Often adult mosquitoes emerge from areas not well suited for or too expensive for larviciding. When these mosquitoes will impact people, adulticiding measures will be implemented. Years ago, mosquito abatement districts used thermal foggers to create space sprays for subjecting mosquitoes to toxic doses of a pesticide. Thermal foggers essentially burn a concentrated pesticide diluted with a petroleum oil to create a thick smoke. Today's foggers use alternative technologies that don't emit hydrocarbons as they produce the tiny particles (as in smoke) necessary to kill mosquitoes, while at the same time using small amounts of pesticide.
When large areas require treatment, an aircraft can be used to cover a vast area with an insecticide. In this situation the district contracts with an ag aircraft service. These specially skilled pilots are trained to make applications to agricultural areas. If the need arose to spray over urbanized areas, as in a serious disease situation, special arrangements have to be made.

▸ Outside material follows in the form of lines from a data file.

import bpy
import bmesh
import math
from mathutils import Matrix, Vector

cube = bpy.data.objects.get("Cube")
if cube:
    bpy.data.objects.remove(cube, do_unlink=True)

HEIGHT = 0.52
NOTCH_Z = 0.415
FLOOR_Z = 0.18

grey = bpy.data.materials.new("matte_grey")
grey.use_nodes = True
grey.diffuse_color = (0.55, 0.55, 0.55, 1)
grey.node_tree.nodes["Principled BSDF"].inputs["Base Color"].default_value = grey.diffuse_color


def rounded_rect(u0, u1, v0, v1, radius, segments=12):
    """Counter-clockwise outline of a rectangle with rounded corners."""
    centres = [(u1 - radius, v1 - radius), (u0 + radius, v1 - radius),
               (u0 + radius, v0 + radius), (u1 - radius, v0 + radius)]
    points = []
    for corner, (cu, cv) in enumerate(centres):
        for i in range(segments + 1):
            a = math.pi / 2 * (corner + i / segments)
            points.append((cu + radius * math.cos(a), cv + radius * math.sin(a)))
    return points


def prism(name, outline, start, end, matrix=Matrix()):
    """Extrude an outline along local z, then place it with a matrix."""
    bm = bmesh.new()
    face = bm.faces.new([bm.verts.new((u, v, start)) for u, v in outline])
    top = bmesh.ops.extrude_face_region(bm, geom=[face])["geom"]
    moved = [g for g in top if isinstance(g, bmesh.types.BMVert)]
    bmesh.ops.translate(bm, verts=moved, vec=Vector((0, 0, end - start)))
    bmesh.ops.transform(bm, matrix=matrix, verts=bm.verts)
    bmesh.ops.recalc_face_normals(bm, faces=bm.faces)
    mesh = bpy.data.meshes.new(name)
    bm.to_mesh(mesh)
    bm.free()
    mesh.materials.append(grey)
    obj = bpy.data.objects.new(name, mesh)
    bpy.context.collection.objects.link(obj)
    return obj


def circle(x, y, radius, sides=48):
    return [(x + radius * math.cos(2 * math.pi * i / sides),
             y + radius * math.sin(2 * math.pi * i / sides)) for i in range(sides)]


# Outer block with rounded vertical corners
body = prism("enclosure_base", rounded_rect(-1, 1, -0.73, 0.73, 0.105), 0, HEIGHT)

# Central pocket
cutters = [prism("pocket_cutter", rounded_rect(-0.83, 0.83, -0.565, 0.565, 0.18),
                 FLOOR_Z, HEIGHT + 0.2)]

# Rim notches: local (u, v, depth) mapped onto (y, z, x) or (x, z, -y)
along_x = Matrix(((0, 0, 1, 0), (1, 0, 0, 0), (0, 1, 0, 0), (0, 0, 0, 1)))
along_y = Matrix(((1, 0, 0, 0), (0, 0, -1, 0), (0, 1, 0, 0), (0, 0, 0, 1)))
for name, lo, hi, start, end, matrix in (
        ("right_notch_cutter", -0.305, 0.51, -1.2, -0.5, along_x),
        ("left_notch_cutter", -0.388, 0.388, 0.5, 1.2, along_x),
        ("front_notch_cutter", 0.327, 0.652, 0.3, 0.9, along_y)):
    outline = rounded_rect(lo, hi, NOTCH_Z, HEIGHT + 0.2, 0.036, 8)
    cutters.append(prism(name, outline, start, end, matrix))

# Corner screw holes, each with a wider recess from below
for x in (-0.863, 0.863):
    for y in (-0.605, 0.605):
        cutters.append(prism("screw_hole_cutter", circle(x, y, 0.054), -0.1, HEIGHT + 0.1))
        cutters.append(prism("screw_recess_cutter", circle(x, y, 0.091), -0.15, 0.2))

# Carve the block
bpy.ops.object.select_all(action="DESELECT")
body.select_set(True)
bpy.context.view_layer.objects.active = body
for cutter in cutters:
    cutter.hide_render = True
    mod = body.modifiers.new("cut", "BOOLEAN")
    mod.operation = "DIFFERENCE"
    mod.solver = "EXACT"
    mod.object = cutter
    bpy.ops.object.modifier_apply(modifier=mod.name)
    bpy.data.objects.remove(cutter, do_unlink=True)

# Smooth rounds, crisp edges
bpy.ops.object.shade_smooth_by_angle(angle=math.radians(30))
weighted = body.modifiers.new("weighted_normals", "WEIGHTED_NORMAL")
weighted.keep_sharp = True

Contact between the pesticide particles and the mosquitoes is necessary to kill the insects. Therefore weather conditions play a critical role in achieving good results. Fogging in a light breeze causes the pesticide particles to drift, allowing contact with more of the target insects. Waiting for a temperature inversion keeps the particles from floating upward into the atmosphere, out of the spatial layer mosquitoes fly in. Materials designed for use in ultra low volume foggers are released within particle size boundaries of 15 - 50 microns, so they remain suspended in the air for longer periods of time (A human hair is about 300 microns in diameter.) This also leaves more particles in the target mosquito zone. All of these factors allow for less pesticide use while still producing desired results. Choices for pesticide use depend on many factors. The product label specifies the site types where the product can be applied.